Collection entries
────────────────

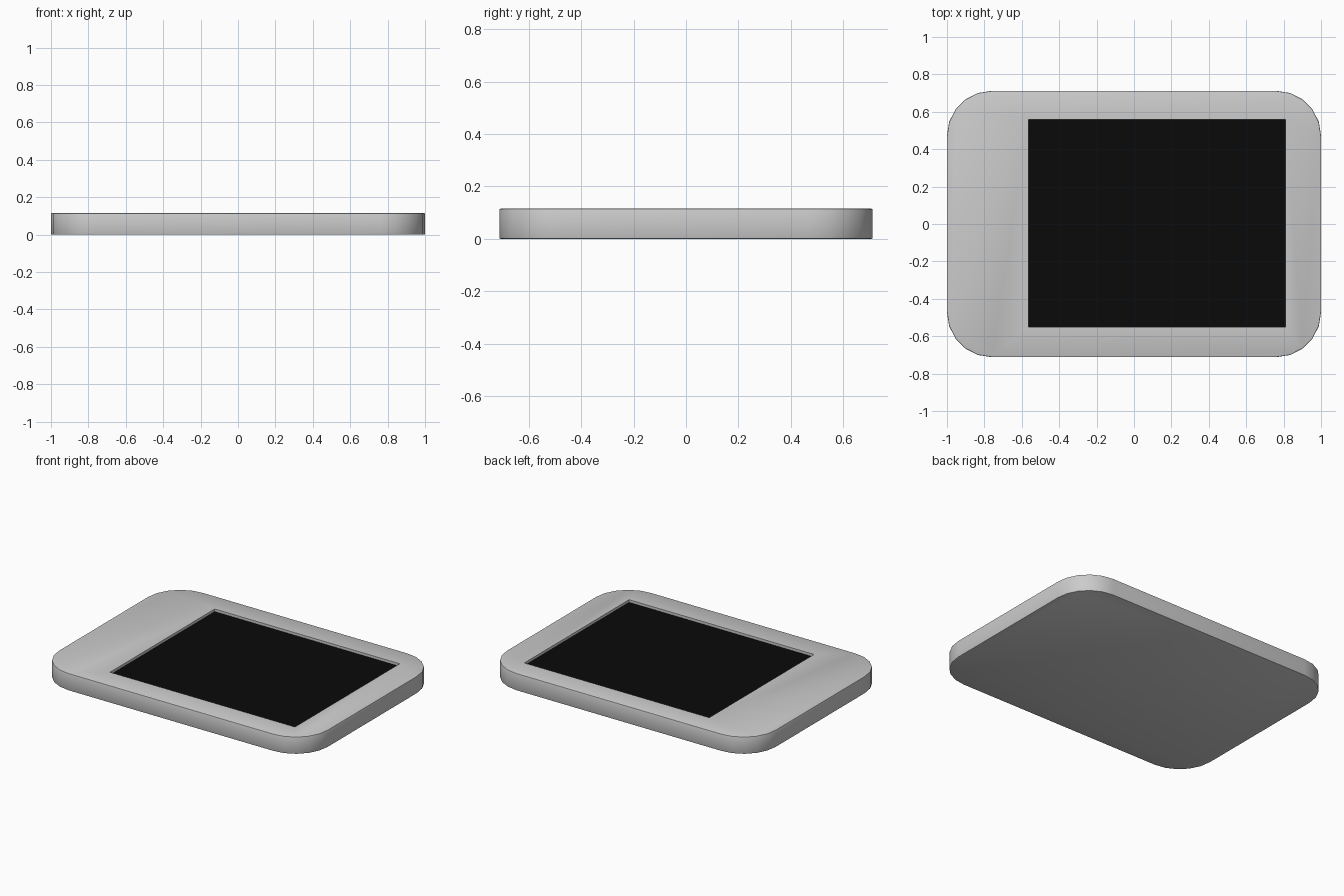
import bpy, bmesh
from math import sin, cos, pi, radians

if "Cube" in bpy.data.objects:
    bpy.data.objects.remove(bpy.data.objects["Cube"])

W, D, H, R, SEG = 1.0, 0.712, 0.115, 0.24, 5      # half width, half depth, height, corner
X0, X1, Y0, Y1 = -0.565, 0.81, -0.552, 0.56       # screen opening
RECESS = 0.02


def add_object(name, bm):
    mesh = bpy.data.meshes.new(name)
    bmesh.ops.recalc_face_normals(bm, faces=bm.faces)
    bm.to_mesh(mesh)
    bm.free()
    ob = bpy.data.objects.new(name, mesh)
    bpy.context.collection.objects.link(ob)
    return ob


def box(name, x0, x1, y0, y1, z0, z1):
    bm = bmesh.new()
    bmesh.ops.create_cube(bm, size=1)
    for v in bm.verts:
        v.co.x = x1 if v.co.x > 0 else x0
        v.co.y = y1 if v.co.y > 0 else y0
        v.co.z = z1 if v.co.z > 0 else z0
    return add_object(name, bm)


# Tablet body: extruded rounded rectangle
bm = bmesh.new()
outline = []
for k, (sx, sy) in enumerate([(1, 1), (-1, 1), (-1, -1), (1, -1)]):
    for i in range(SEG + 1):
        a = (k + i / SEG) * pi / 2
        outline.append(bm.verts.new((sx * (W - R) + R * cos(a),
                                     sy * (D - R) + R * sin(a), 0)))
base = bm.faces.new(outline)
ext = bmesh.ops.extrude_face_region(bm, geom=[base])
bmesh.ops.translate(bm, vec=(0, 0, H),
                    verts=[v for v in ext["geom"] if isinstance(v, bmesh.types.BMVert)])
body = add_object("body", bm)

# Slightly softened rims, then the screen recess
bev = body.modifiers.new("soft_rim", "BEVEL")
bev.width, bev.segments = 0.005, 2
bev.limit_method, bev.angle_limit = "ANGLE", radians(60)
cutter = box("screen_cutter", X0, X1, Y0, Y1, H - RECESS, H + 0.1)
cutter.hide_render = True
cut = body.modifiers.new("screen_recess", "BOOLEAN")
cut.operation, cut.object, cut.solver = "DIFFERENCE", cutter, "EXACT"
bpy.context.view_layer.objects.active = body
body.select_set(True)
for m in ("soft_rim", "screen_recess"):
    bpy.ops.object.modifier_apply(modifier=m)
bpy.data.objects.remove(cutter)
bpy.ops.object.shade_smooth_by_angle(angle=radians(35))

# Black screen panel at the bottom of the recess
screen = box("screen", X0 + 0.001, X1 - 0.001, Y0 + 0.001, Y1 - 0.001,
             H - RECESS - 0.01, H - RECESS + 0.003)
black = bpy.data.materials.new("black_glass")
black.diffuse_color = (0.003, 0.003, 0.003, 1)
black.use_nodes = True
black.node_tree.nodes["Principled BSDF"].inputs["Base Color"].default_value = black.diffuse_color
screen.data.materials.append(black)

────────────────

:: Work to complete ::
Tell how many lines of the data above include the string "bmesh", with no other text in the answer.

:: Response ::
8